By Mary Kekatos, American Health Editor for

What are COVID-19 vaccine boosters?

A booster shot is given at least two months after people have been fully vaccinated against COVID-19.

It is intended to prolong immunity and ‘boost’ the immune system to make higher levels of antibodies against the virus.

Is vaccine protection waning?

Several studies have recently suggested that vaccine protection diminishes over time.

A recent study by the Public Health Institute in Oakland, California, found that the overall effectiveness of the three Covid vaccines available in the US fell from 87% in March to 48% in September.

Johnson & Johnson’s vaccine saw its protection decline the most, falling from 86% in March to below 50% in September and to just 13% in October.

The Pfizer-BioNTech shot saw its effectiveness drop from 87% in March to 43% in September.

Moderna’s shot held up the best, but still fell from 89% in March to 58% in September.

However, health officials insist that vaccines are still highly effective against the most serious effects of COVID-19, including hospitalization and death.

In addition, some people have weakened immune systems, either due to medical conditions or age, making them unable to mount a full immune response to the first doses.

Who is currently eligible?

All U.S. adults 18 years and older who are fully vaccinated can receive a booster shot.

The first group to be allowed to receive boosters were Americans with compromised immune systems, and that decision came in August.

Subsequently, the US Food and Drug Administration (FDA) extended that authorization to specific risk groups.

These include people aged 65 and over, residents of long-term care facilities, and people aged 18 to 64 who are at high risk for severe COVID-19 due to underlying medical conditions.

Also authorized are those who are at high risk because of their job or other factors, such as health professionals, teachers and grocery store workers – and those who live in institutional settings that increase their risk of exposure, such as prisons or shelters for the homeless.

In November, this authorization was extended to all adults regardless of risk factors for serious disease.

Which COVID-19 vaccine booster can I get?

Americans can get any of the three authorized boosters.

Pfizer-BioNTech and Moderna booster shots are administered at least six months after the last injection.

J&J’s booster injection is given at least two months after the last dose.

The Pfizer and J&J booster shots are exactly the same — both in ingredient and dosage (30 micrograms and 0.5 milliliters, respectively) — as the primary doses.

Moderna’s booster injection is 50 micrograms – half the dosage of the original vaccine.

Can I mix and match?

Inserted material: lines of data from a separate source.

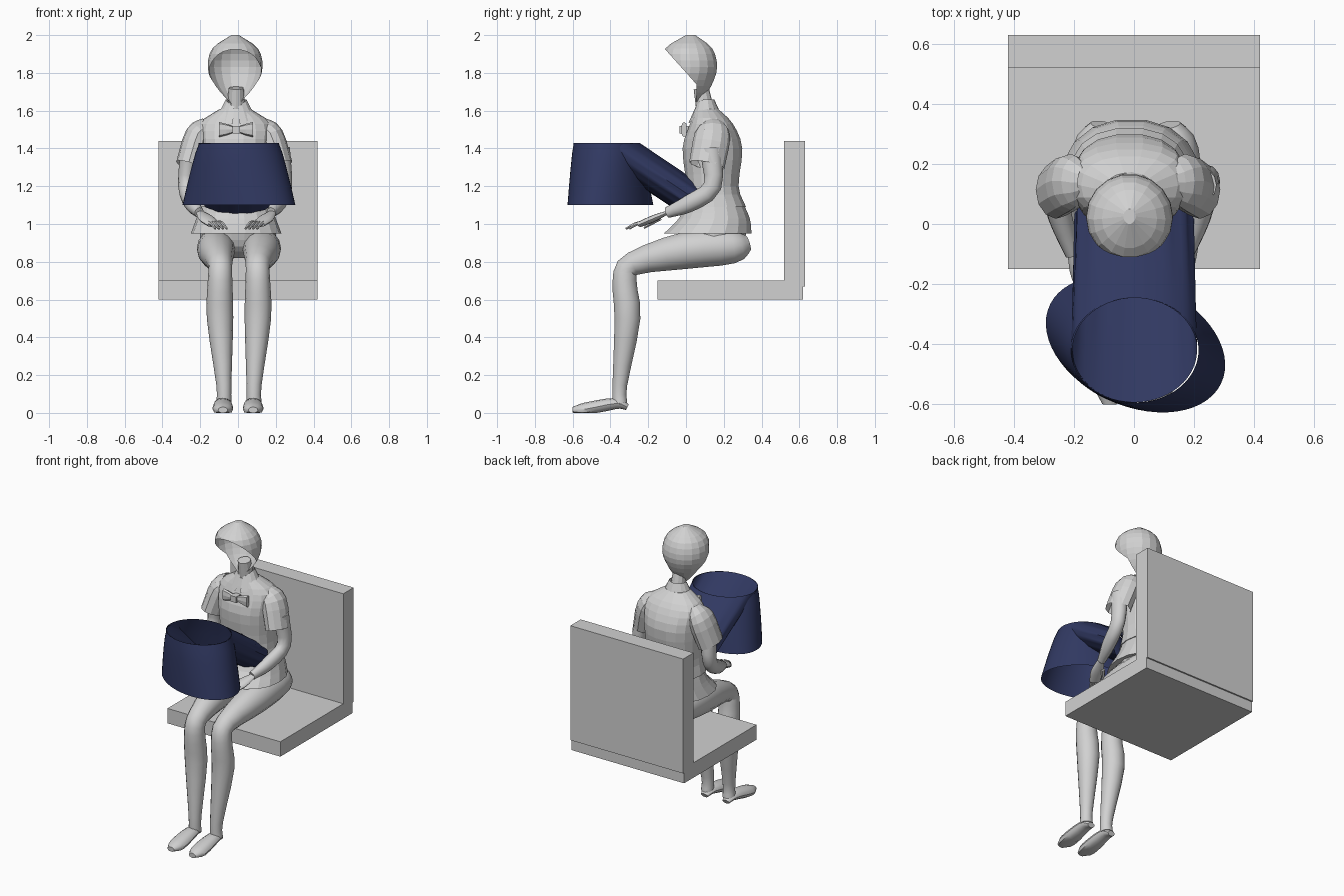
import bpy, bmesh, math
from mathutils import Vector

if "Cube" in bpy.data.objects:
    bpy.data.objects.remove(bpy.data.objects["Cube"], do_unlink=True)


def material(name, red, green, blue):
    mat = bpy.data.materials.new(name)
    mat.use_nodes = True
    color = (red, green, blue, 1)
    mat.diffuse_color = color
    mat.node_tree.nodes["Principled BSDF"].inputs["Base Color"].default_value = color
    return mat


GREY = material("light grey", .64, .64, .64)
NAVY = material("navy cloth", .03, .04, .12)
SIDES = {"left": 1, "right": -1}


def finish(name, bm, mat=GREY, smooth=False):
    bmesh.ops.recalc_face_normals(bm, faces=bm.faces)
    mesh = bpy.data.meshes.new(name)
    bm.to_mesh(mesh)
    bm.free()
    mesh.materials.append(mat)
    ob = bpy.data.objects.new(name, mesh)
    bpy.context.collection.objects.link(ob)
    if smooth:
        bpy.ops.object.select_all(action="DESELECT")
        ob.select_set(True)
        bpy.context.view_layer.objects.active = ob
        bpy.ops.object.shade_smooth_by_angle(angle=math.radians(40))


def spline(points, steps):
    """Smooth curve through a few points of any dimension."""
    p = [Vector(q) for q in points]
    p = [p[0] * 2 - p[1]] + p + [p[-1] * 2 - p[-2]]
    curve = []
    for a, b, c, d in zip(p, p[1:], p[2:], p[3:]):
        for i in range(steps):
            t = i / steps
            bend = (a * 2 - b * 5 + c * 4 - d) * t * t
            twist = (b * 3 - a - c * 3 + d) * t ** 3
            curve.append(b + ((c - a) * t + bend + twist) / 2)
    return curve + [p[-2]]


def ring(centre, u, v, count, power=1, ripple=0):
    """Closed loop round a centre, spanned by the half axes u and v."""
    loop = []
    for i in range(count):
        angle = math.tau * i / count
        cos, sin = math.cos(angle), math.sin(angle)
        cos = math.copysign(abs(cos) ** power, cos)
        sin = math.copysign(abs(sin) ** power, sin)
        fold = 1 + ripple * math.sin(angle * 14)
        loop.append(Vector(centre) + (Vector(u) * cos + Vector(v) * sin) * fold)
    return loop


def loft(loops, caps=True, closed=True):
    bm = bmesh.new()
    rows = [[bm.verts.new(point) for point in loop] for loop in loops]
    count = len(rows[0])
    for low, high in zip(rows, rows[1:]):
        for i in range(count if closed else count - 1):
            j = (i + 1) % count
            bm.faces.new((low[i], low[j], high[j], high[i]))
    if caps:
        bm.faces.new(rows[0])
        bm.faces.new(rows[-1])
    return bm


def limb(name, points, side, middle=0, depth=1, count=12, steps=3, caps=True, smooth=True):
    """Tube along (x, y, z, radius); depth scales it front to back."""
    path = spline(points, steps)
    centres = [q.xyz for q in path]
    loops = []
    for i, centre in enumerate(centres):
        ahead = centres[min(i + 1, len(centres) - 1)]
        along = (ahead - centres[max(i - 1, 0)]).normalized()
        across = Vector((1, 0, 0))
        across = (across - along * across.dot(along)).normalized()
        radius = path[i].w
        loop = ring(centre, across * radius, along.cross(across) * radius * depth, count)
        # Mirror to the wanted side and keep the soles on the floor
        loops.append([(middle + side * v.x, v.y, max(v.z, 0)) for v in loop])
    finish(name, loft(loops, caps), GREY, smooth)


def upright(sections, middle, power=1):
    """Body shell through (height, half width, front, back)."""
    loops = []
    for z, width, front, back in spline(sections, 3):
        centre = (middle, (front + back) / 2, z)
        loops.append(ring(centre, (width, 0, 0), (0, (back - front) / 2, 0), 18, power))
    return loft(loops)


def box(name, low, high):
    bm = bmesh.new()
    bmesh.ops.create_cube(bm, size=1)
    for vert in bm.verts:
        vert.co = [a if c < 0 else b for a, b, c in zip(low, high, vert.co)]
    finish(name, bm)


# Chair
box("chair_seat", (-.42, -.15, .6), (.42, .62, .7))
box("chair_back", (-.42, .52, .67), (.42, .63, 1.44))

# Torso: pelvis, shirt tail and vest
pelvis = [(.82, .06, .08, .22), (.88, .19, 0, .3), (1, .2, -.04, .33)]
finish("pelvis", upright(pelvis, 0))
tail = [(.95, .24, -.12, .35), (1.03, .21, -.04, .34), (1.12, .18, 0, .3)]
finish("shirt_tail", upright(tail, -.01, .9))
vest = [(1.09, .2, -.02, .32), (1.2, .18, 0, .28), (1.4, .19, -.02, .3),
        (1.53, .19, .02, .25), (1.61, .08, .05, .17)]
finish("vest", upright(vest, -.015, .85))

# Neck and open collar
limb("neck", [(0, .11, 1.56, .05), (0, .08, 1.72, .04)], 1, -.01, smooth=False)
collar = []
for height, radius in ((1.66, .055), (1.57, .1)):
    arc = []
    for i in range(15):
        angle = math.radians(340 * i / 14 - 80)
        droop = max(0, -math.sin(angle)) ** 2 * .04
        arc.append((radius * math.cos(angle) - .01,
                    radius * math.sin(angle) * .9 + .1, height - droop))
    collar.append(arc)
finish("collar", loft(collar, caps=False, closed=False))

# Bow tie
for word, side in SIDES.items():
    wing = []
    for reach, half_height in ((.01, .015), (.05, .03), (.09, .04)):
        centre = (side * reach - .01, -.01, 1.5)
        wing.append(ring(centre, (0, .015, 0), (0, 0, half_height), 8, .7))
    finish(word + "_bow_wing", loft(wing))
box("bow_knot", (-.03, -.035, 1.48), (.01, .015, 1.52))

# Head: skull shell, cut open where the face would be
skull = [(2, .02, 0, .05), (1.93, .12, -.11, .14), (1.83, .145, -.12, .167),
         (1.73, .11, -.11, .135), (1.63, .02, 0, .07)]
bm = upright(skull, -.015)
brow, jaw = Vector((0, -.115, 1.93)), Vector((0, .055, 1.74))
slant = jaw - brow
slope = Vector((0, -slant.z, slant.y))
for point, normal in ((brow, slope), (jaw, Vector((0, 1, 0)))):
    everything = bm.verts[:] + bm.edges[:] + bm.faces[:]
    bmesh.ops.bisect_plane(bm, geom=everything, plane_co=point, plane_no=normal)
face = []
for f in bm.faces:
    centre = f.calc_center_median()
    if (centre - brow).dot(slope) < 0 and centre.y < jaw.y:
        face.append(f)
bmesh.ops.delete(bm, geom=face, context="FACES")
finish("head", bm)

# Arms, hands, legs and feet
leg = [(.11, .33, .9, .04), (.12, .25, .88, .09), (.12, 0, .86, .1),
       (.1, -.28, .79, .065), (.1, -.325, .7, .065), (.1, -.31, .5, .07),
       (.08, -.35, .15, .04), (.08, -.35, .05, .04)]
foot = [(.08, -.31, .03, .025), (.08, -.37, .05, .045),
        (.08, -.53, .02, .054), (.08, -.6, .015, .025)]
sleeve = [(.14, .14, 1.53, .04), (.19, .14, 1.47, .07), (.24, .11, 1.31, .07)]
arm = [(.24, .13, 1.4, .05), (.26, .14, 1.2, .042),
       (.23, .02, 1.11, .04), (.19, -.1, 1.06, .025)]
palm = [(.19, -.1, 1.06, .022), (.16, -.17, 1.03, .04), (.12, -.24, 1, .035)]
thumb = [(.14, -.14, 1.03, .014), (.07, -.22, .98, .006)]
for word, side in SIDES.items():
    limb(word + "_leg", leg, side, .005, count=14)
    limb(word + "_foot", foot, side, depth=.65)
    limb(word + "_sleeve", sleeve, side, -.02, depth=1.35, caps=False, smooth=False)
    limb(word + "_arm", arm, side, -.015, depth=1.15)
    limb(word + "_palm", palm, side, -.01, depth=.45)
    limb(word + "_thumb", thumb, side, -.01, count=6)
    for i in range(4):
        x = .09 + .02 * i
        length = .08 + .02 * math.sin(math.pi * i / 3)
        finger = [(x, -.22, 1.01, .011), (x - .02, -.22 - length / 2, 1, .01),
                  (x - .04, -.22 - length, .975, .006)]
        limb(f"{word}_finger_{i + 1}", finger, side, -.01, count=6)

# Skirt: flared hem band, slightly skewed towards the bottom
hem = []
for i in range(7):
    t = i / 6
    flare = t ** .8
    skew = -.04 * t
    hem.append(ring((.005, .02 * t - .42, 1.43 - .33 * t), (.21 + .086 * flare, skew, 0),
                    (skew, .174 + .05 * flare, 0), 56))
finish("skirt_hem", loft(hem, caps=False), NAVY, True)

# Skirt: pleated tube slanting from the top of the band back to the waist
pleats = []
for i in range(5):
    t = i / 4
    centre = Vector((0, -.42, 1.43)).lerp((0, .04, 1.125), t)
    half_depth = Vector((0, .174, 0)).lerp((0, .06, .07), t)
    pleats.append(ring(centre, (.21 - .015 * t, 0, 0), half_depth, 56, 1, .025 * t))
finish("skirt_pleats", loft(pleats, caps=False), NAVY, True)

Yes, federal health officials say Americans can get booster shots made by a different vaccine manufacturer than their initial doses.

Researchers from the National Institutes of Health presented data at an October meeting of the FDA advisory committee demonstrating the effectiveness of mixing and matching.

The report found that when recipients of the single J&J vaccine received a second dose, their antibody levels increased fourfold in two weeks.

In comparison, when given a Moderna booster, their antibody levels rose 76-fold over the same period.

A booster shot of the Pfizer vaccine also increased antibody levels 45-fold over the course of two weeks — higher than the J&J shot, but not as high as the Moderna shot.

In addition, the Moderna booster was also found to increase antibody levels in higher Pfizer recipients.

Americans who received two doses of the Pfizer saw their antibody levels increase 21-fold after a third injection of Pfizer.

But those who received the Moderna booster had a 32-fold increase in antibody levels over a 14-day window.